Regardless of how much debt a family business operates with, access to credit when it is needed is essential. In this week’s post, Andy Gibbs describes the key factors affecting banks’ willingness to loan money to family businesses, and provides an overview of what the credit outlook looks like for 2020.
Everyone agrees that communication promotes positive shareholder engagement, but what does it look like to communicate financial results effectively? In this series of posts, we offer practical suggestions for presenting key financial data in ways that family shareholders find useful. We start in this post with the balance sheet.
The new year provides a natural opportunity for family business directors to think about the current condition of their family business and ponder what the future might hold. In this first post of 2020, we identify a handful of questions that family business directors would do well to think about.
Listing the best books one has read over the preceding twelve months is commonplace. Family Business Director eschews the humble-bragging endemic to such lists. Instead, we offer a list of four books that we plan to read in 2020. We confess to reading far more book reviews than actual books, and we selected these books, in large measure, on the basis of generally glowing reviews. Upon completing each book, we will report back in future posts with our own impressions and takeaways for family business directors.
While its status as a Christmas song is perhaps debatable, Merle Haggard’s “If We Make It Through December” is classic country music at its finest. The song captures the pathos of economic distress, with the recently-downsized protagonist lamenting his inability to provide the Christmas he wants for his daughter. Although we suspect Mr. Haggard was not writing in this direction, the song has always made Family Business Director think about breakeven analysis. As the year draws to a close, family business directors naturally evaluate the firm’s profitability over the course of the year.

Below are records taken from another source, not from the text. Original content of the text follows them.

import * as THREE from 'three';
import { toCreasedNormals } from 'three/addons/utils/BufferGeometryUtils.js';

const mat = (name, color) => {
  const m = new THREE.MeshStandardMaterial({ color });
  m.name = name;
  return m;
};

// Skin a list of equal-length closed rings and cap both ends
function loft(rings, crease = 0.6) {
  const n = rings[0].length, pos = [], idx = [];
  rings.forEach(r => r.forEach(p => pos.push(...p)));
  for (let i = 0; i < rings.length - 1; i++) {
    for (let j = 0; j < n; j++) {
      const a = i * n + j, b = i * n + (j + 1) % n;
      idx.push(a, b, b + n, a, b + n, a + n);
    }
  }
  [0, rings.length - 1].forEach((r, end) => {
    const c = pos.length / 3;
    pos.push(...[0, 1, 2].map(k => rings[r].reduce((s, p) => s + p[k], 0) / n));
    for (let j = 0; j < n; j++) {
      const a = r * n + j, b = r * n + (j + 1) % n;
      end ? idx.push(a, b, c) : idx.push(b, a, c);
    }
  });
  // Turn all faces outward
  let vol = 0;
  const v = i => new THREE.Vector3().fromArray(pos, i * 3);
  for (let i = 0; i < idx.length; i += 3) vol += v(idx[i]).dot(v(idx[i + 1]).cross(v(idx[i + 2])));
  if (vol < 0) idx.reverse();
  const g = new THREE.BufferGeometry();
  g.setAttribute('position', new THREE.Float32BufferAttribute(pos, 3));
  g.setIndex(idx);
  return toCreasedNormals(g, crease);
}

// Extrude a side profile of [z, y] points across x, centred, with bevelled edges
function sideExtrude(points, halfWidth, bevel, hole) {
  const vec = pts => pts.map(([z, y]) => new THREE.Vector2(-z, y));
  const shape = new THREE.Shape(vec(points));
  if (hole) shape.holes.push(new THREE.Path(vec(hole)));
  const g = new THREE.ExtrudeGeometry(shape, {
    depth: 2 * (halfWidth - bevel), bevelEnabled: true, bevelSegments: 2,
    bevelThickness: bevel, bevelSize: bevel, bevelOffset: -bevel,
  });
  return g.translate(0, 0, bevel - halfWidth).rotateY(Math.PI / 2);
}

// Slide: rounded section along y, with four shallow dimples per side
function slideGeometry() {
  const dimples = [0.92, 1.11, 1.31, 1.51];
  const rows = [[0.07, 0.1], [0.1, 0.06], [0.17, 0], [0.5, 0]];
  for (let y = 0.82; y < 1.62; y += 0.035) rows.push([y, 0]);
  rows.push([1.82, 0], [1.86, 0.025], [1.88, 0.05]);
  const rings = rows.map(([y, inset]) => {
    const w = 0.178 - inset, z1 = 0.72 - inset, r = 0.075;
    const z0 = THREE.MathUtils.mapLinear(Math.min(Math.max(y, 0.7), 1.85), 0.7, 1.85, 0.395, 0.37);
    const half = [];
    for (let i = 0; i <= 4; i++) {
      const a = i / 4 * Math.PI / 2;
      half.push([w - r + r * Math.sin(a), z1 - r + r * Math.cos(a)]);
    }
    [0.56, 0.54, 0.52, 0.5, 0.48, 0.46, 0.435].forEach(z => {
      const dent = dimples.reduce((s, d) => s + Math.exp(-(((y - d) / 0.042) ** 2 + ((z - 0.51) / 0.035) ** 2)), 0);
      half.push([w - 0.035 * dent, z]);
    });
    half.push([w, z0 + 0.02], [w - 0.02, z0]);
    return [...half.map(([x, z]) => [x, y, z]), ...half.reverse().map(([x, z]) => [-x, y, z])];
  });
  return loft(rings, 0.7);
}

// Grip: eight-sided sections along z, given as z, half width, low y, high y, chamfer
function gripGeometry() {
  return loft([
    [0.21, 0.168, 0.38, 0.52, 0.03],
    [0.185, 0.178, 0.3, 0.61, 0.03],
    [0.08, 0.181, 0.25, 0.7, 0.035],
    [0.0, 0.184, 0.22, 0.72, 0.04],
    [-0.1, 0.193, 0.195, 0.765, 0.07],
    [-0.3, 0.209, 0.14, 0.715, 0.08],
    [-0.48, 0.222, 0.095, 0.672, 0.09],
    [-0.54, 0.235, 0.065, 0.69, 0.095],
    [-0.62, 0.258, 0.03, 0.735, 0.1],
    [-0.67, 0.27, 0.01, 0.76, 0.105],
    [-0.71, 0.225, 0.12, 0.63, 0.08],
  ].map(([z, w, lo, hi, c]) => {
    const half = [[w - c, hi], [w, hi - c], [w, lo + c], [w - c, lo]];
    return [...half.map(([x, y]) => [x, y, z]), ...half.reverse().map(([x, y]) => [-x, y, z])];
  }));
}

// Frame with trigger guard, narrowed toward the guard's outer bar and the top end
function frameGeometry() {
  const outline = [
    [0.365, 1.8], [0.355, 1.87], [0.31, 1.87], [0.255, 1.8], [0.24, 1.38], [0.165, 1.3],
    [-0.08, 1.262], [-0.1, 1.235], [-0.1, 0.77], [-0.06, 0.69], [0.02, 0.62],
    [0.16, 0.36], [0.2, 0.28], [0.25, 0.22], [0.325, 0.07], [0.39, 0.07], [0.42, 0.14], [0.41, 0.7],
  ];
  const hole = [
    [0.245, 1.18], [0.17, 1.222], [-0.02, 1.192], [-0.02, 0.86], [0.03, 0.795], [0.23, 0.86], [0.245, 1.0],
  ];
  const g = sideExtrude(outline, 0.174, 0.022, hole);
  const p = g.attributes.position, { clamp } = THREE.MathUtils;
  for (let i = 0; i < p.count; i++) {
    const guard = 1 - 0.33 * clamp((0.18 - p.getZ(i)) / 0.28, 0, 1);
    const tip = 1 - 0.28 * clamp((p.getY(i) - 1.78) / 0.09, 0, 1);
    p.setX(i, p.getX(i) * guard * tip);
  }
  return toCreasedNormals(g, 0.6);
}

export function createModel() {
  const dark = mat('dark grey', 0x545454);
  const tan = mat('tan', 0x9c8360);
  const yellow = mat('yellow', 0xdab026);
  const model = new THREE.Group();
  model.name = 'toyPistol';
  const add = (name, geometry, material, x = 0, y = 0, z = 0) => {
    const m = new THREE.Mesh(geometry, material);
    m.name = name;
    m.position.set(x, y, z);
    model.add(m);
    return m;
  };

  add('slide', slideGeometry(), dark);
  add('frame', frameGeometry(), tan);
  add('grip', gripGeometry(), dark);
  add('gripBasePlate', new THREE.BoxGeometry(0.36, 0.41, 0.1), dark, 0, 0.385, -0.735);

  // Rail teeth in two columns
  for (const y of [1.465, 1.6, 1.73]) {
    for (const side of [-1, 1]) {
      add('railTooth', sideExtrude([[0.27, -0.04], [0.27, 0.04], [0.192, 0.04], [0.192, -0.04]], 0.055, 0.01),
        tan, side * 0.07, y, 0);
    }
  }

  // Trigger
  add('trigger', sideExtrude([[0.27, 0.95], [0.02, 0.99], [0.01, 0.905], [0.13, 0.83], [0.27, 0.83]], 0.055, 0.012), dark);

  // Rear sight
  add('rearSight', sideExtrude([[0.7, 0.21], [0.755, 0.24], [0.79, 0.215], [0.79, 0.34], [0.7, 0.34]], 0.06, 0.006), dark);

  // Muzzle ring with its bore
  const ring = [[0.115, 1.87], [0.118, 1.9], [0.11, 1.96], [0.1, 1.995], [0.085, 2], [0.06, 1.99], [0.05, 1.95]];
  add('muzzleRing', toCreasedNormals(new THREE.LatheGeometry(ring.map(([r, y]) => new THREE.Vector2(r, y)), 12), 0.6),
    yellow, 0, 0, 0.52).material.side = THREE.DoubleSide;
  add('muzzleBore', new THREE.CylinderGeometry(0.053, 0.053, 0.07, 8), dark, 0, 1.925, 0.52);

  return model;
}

For some, profitability was assured months ago. For others, it remains uncertain whether they will make it through December without incurring a loss for the year.
The intersection of family and business generates a unique set of questions for family business directors. We’ve culled through our years of experience working with family businesses of every shape and size to identify the questions that are most likely to trigger sleepless nights for directors. Excerpted from our recent book, The 12 Questions That Keep Family Business Directors Awake at Night, we address this week the question, “Does our dividend policy fit?”
As recounted in the Harvard Business Review article entitled “What You Can Learn from Family Business,” an academic study of family-controlled and non-family public companies found that debt constituted 37% of the capital of family-run businesses, compared 47% for the non-family companies. This finding is generally consistent with our experience working with family businesses of all sizes. In this post, we consider why family-run businesses might be a bit more debt-shy than their non-family peers.
For most of us, Thanksgiving is a time to disregard normal dietary restraint in the company of extended family members that one rarely sees. For some enterprising families, however, Thanksgiving quickly devolves from a Rockwellian family gathering to a Costanza-style airing of grievances. So, in the holiday spirit, we offer this list of the top ten questions not to ask at Thanksgiving dinner. If you have trouble distinguishing between the board room and the dining room, this list is for you.
Family Business Director was recently whiling away the hours scrolling through the archives of the Harvard Business Review when an article caught our eye. “What You Can Learn from Family Business” was written by Nicolas Kachaner, George Stalk, Jr. and Alain Bloch, and appeared in the November 2012 issue. The authors describe an empirical study they undertook to discern the ways family businesses are different from their non-family owned peers. In a series of posts over the next several weeks, we’ll take a closer look at some of the attributes identified by the authors, particularly from the perspective of privately-held family businesses. This week, we’ll consider how family businesses make capital expenditure decisions.